Data records
# # #
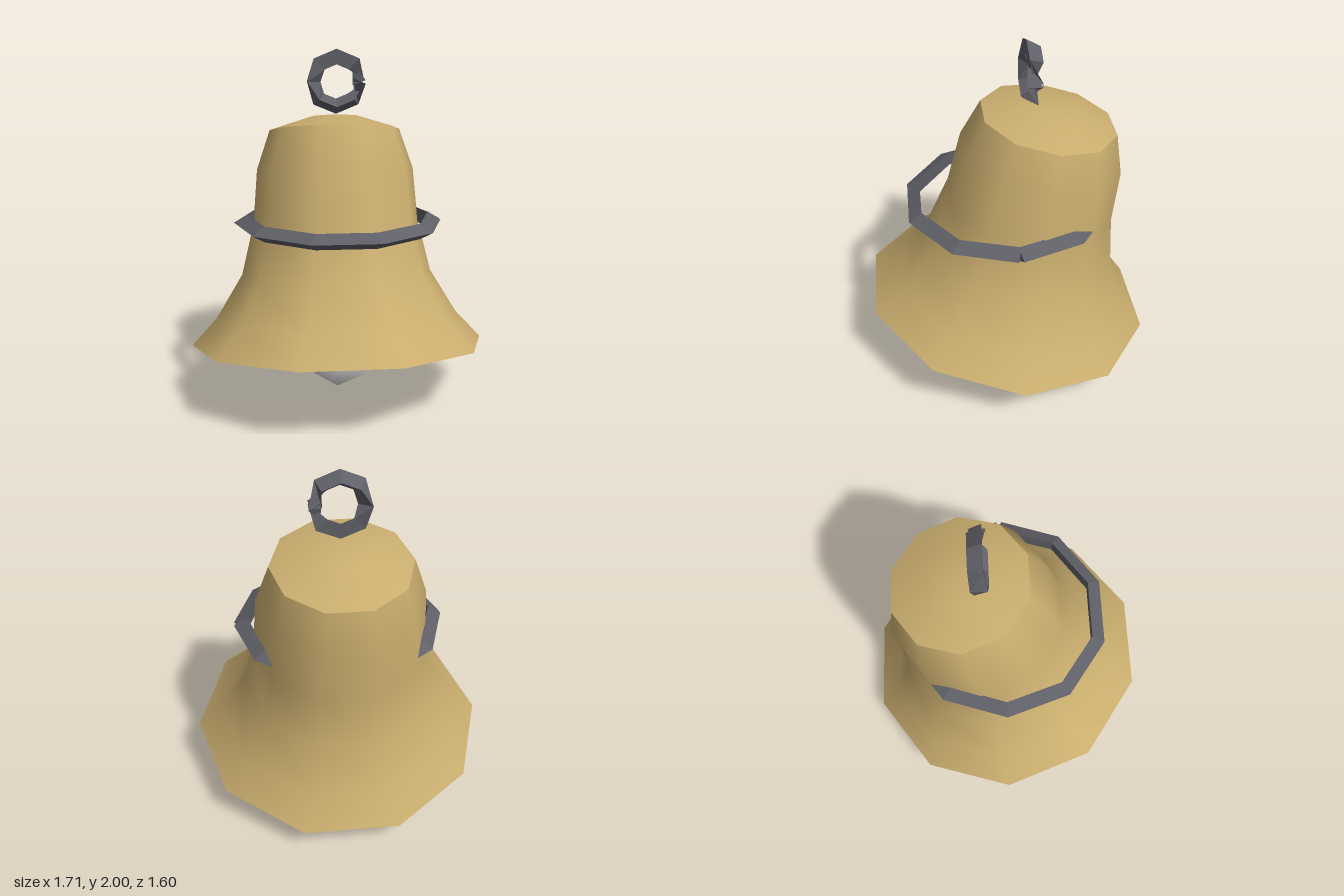
import * as THREE from 'three';
import { mergeVertices } from 'three/addons/utils/BufferGeometryUtils.js';

const brass = new THREE.MeshStandardMaterial({ color: 0xc9ad6e });
const iron = new THREE.MeshStandardMaterial({ color: 0x5f5f67 });
const silver = new THREE.MeshStandardMaterial({ color: 0xdedede });

function part(name, geometry, material) {
  const mesh = new THREE.Mesh(geometry, material);
  mesh.name = name;
  return mesh;
}

// Ten-sided lathe with a corner on the x axis
function lathe(profile) {
  const points = profile.map(([r, h]) => new THREE.Vector2(r, h));
  return new THREE.LatheGeometry(points, 10, Math.PI / 2);
}

// Triangular bar bent into a ring. Its two capped ends meet on +x and are cut
// square to their last segments, leaving a small outer notch.
// roll(u) turns the section around the bar.
function bentRing(radius, tube, sides, roll) {
  const turn = Math.PI * 2, step = turn / sides;
  const rows = sides + 3;
  const geo = new THREE.TorusGeometry(radius, tube, 3, rows - 1);
  const pos = geo.attributes.position;
  for (let j = 0; j <= 3; j++) {
    for (let i = 0; i < rows; i++) {
      const k = THREE.MathUtils.clamp(i - 1, 0, sides);
      const u = k * step;
      const cut = k === 0 ? u + step / 2 : k === sides ? u - step / 2 : u;
      const t = i === 0 || i === rows - 1 ? 0 : tube; // cap centres
      const v = (j / 3) * turn + roll(u);
      const out = t * Math.cos(v);
      pos.setXYZ(
        j * rows + i,
        radius * Math.cos(u) + out * Math.cos(cut),
        radius * Math.sin(u) + out * Math.sin(cut),
        t * Math.sin(v)
      );
    }
  }
  const flat = geo.toNonIndexed();
  flat.computeVertexNormals();
  return flat;
}

export function createModel() {
  const model = new THREE.Group();
  model.name = 'handBell';

  // Swinging bell body: outer wall, crown and inner wall with a flat lip
  const wall = [[0.855, -0.005], [0.711, 0.149], [0.558, 0.402], [0.486, 0.7], [0.46, 1.014], [0.382, 1.243]];
  const crown = [[0.382, 1.243], [0.15, 1.317], [0, 1.317]];
  const lining = [[0, 1.28], [0.14, 1.28], [0.35, 1.21], [0.424, 1.0], [0.45, 0.69], [0.522, 0.39], [0.675, 0.14], [0.817, -0.005]];
  const bell = new THREE.Group();
  bell.name = 'bell';
  bell.add(
    part('bellWall', lathe(wall), brass),
    part('bellCrown', lathe(crown), brass),
    part('bellLining', lathe([...lining, wall[0]]), brass)
  );
  bell.position.y = 0.3125;
  bell.rotation.x = -0.182;
  model.add(bell);

  // Clapper ball: icosahedron standing on a corner, smooth shaded
  let ball = new THREE.IcosahedronGeometry(0.203, 0);
  ball.deleteAttribute('normal');
  ball.deleteAttribute('uv');
  ball = mergeVertices(ball, 1e-4);
  ball.rotateZ(-Math.atan(2 / (1 + Math.sqrt(5))));
  ball.computeVertexNormals();
  const clapper = part('clapper', ball, silver);
  clapper.position.set(0, 0.203, -0.04);
  model.add(clapper);

  // Level hoop around the waist
  const hoop = part('waistHoop', bentRing(0.545, 0.05, 10, () => 0), iron);
  hoop.rotation.x = -Math.PI / 2;
  hoop.position.y = 1.036;
  model.add(hoop);

  // Upright hanging ring: section points back above, forward below, inward at the sides
  const twist = (u) => Math.PI * (1 + 0.5 * Math.sign(Math.round(Math.sin(u) * 10)));
  const loop = part('hangingRing', bentRing(0.14, 0.05, 8, twist), iron);
  loop.position.set(0, 1.817, -0.122);
  model.add(loop);

  return model;
}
# # #
- Work to be completed:
The result should be every entry, word for word, and no pictures.

- Written response:
import * as THREE from 'three';
import { mergeVertices } from 'three/addons/utils/BufferGeometryUtils.js';

const brass = new THREE.MeshStandardMaterial({ color: 0xc9ad6e });
const iron = new THREE.MeshStandardMaterial({ color: 0x5f5f67 });
const silver = new THREE.MeshStandardMaterial({ color: 0xdedede });

function part(name, geometry, material) {
  const mesh = new THREE.Mesh(geometry, material);
  mesh.name = name;
  return mesh;
}

// Ten-sided lathe with a corner on the x axis
function lathe(profile) {
  const points = profile.map(([r, h]) => new THREE.Vector2(r, h));
  return new THREE.LatheGeometry(points, 10, Math.PI / 2);
}

// Triangular bar bent into a ring. Its two capped ends meet on +x and are cut
// square to their last segments, leaving a small outer notch.
// roll(u) turns the section around the bar.
function bentRing(radius, tube, sides, roll) {
  const turn = Math.PI * 2, step = turn / sides;
  const rows = sides + 3;
  const geo = new THREE.TorusGeometry(radius, tube, 3, rows - 1);
  const pos = geo.attributes.position;
  for (let j = 0; j <= 3; j++) {
    for (let i = 0; i < rows; i++) {
      const k = THREE.MathUtils.clamp(i - 1, 0, sides);
      const u = k * step;
      const cut = k === 0 ? u + step / 2 : k === sides ? u - step / 2 : u;
      const t = i === 0 || i === rows - 1 ? 0 : tube; // cap centres
      const v = (j / 3) * turn + roll(u);
      const out = t * Math.cos(v);
      pos.setXYZ(
        j * rows + i,
        radius * Math.cos(u) + out * Math.cos(cut),
        radius * Math.sin(u) + out * Math.sin(cut),
        t * Math.sin(v)
      );
    }
  }
  const flat = geo.toNonIndexed();
  flat.computeVertexNormals();
  return flat;
}

export function createModel() {
  const model = new THREE.Group();
  model.name = 'handBell';

  // Swinging bell body: outer wall, crown and inner wall with a flat lip
  const wall = [[0.855, -0.005], [0.711, 0.149], [0.558, 0.402], [0.486, 0.7], [0.46, 1.014], [0.382, 1.243]];
  const crown = [[0.382, 1.243], [0.15, 1.317], [0, 1.317]];
  const lining = [[0, 1.28], [0.14, 1.28], [0.35, 1.21], [0.424, 1.0], [0.45, 0.69], [0.522, 0.39], [0.675, 0.14], [0.817, -0.005]];
  const bell = new THREE.Group();
  bell.name = 'bell';
  bell.add(
    part('bellWall', lathe(wall), brass),
    part('bellCrown', lathe(crown), brass),
    part('bellLining', lathe([...lining, wall[0]]), brass)
  );
  bell.position.y = 0.3125;
  bell.rotation.x = -0.182;
  model.add(bell);

  // Clapper ball: icosahedron standing on a corner, smooth shaded
  let ball = new THREE.IcosahedronGeometry(0.203, 0);
  ball.deleteAttribute('normal');
  ball.deleteAttribute('uv');
  ball = mergeVertices(ball, 1e-4);
  ball.rotateZ(-Math.atan(2 / (1 + Math.sqrt(5))));
  ball.computeVertexNormals();
  const clapper = part('clapper', ball, silver);
  clapper.position.set(0, 0.203, -0.04);
  model.add(clapper);

  // Level hoop around the waist
  const hoop = part('waistHoop', bentRing(0.545, 0.05, 10, () => 0), iron);
  hoop.rotation.x = -Math.PI / 2;
  hoop.position.y = 1.036;
  model.add(hoop);

  // Upright hanging ring: section points back above, forward below, inward at the sides
  const twist = (u) => Math.PI * (1 + 0.5 * Math.sign(Math.round(Math.sin(u) * 10)));
  const loop = part('hangingRing', bentRing(0.14, 0.05, 8, twist), iron);
  loop.position.set(0, 1.817, -0.122);
  model.add(loop);

  return model;
}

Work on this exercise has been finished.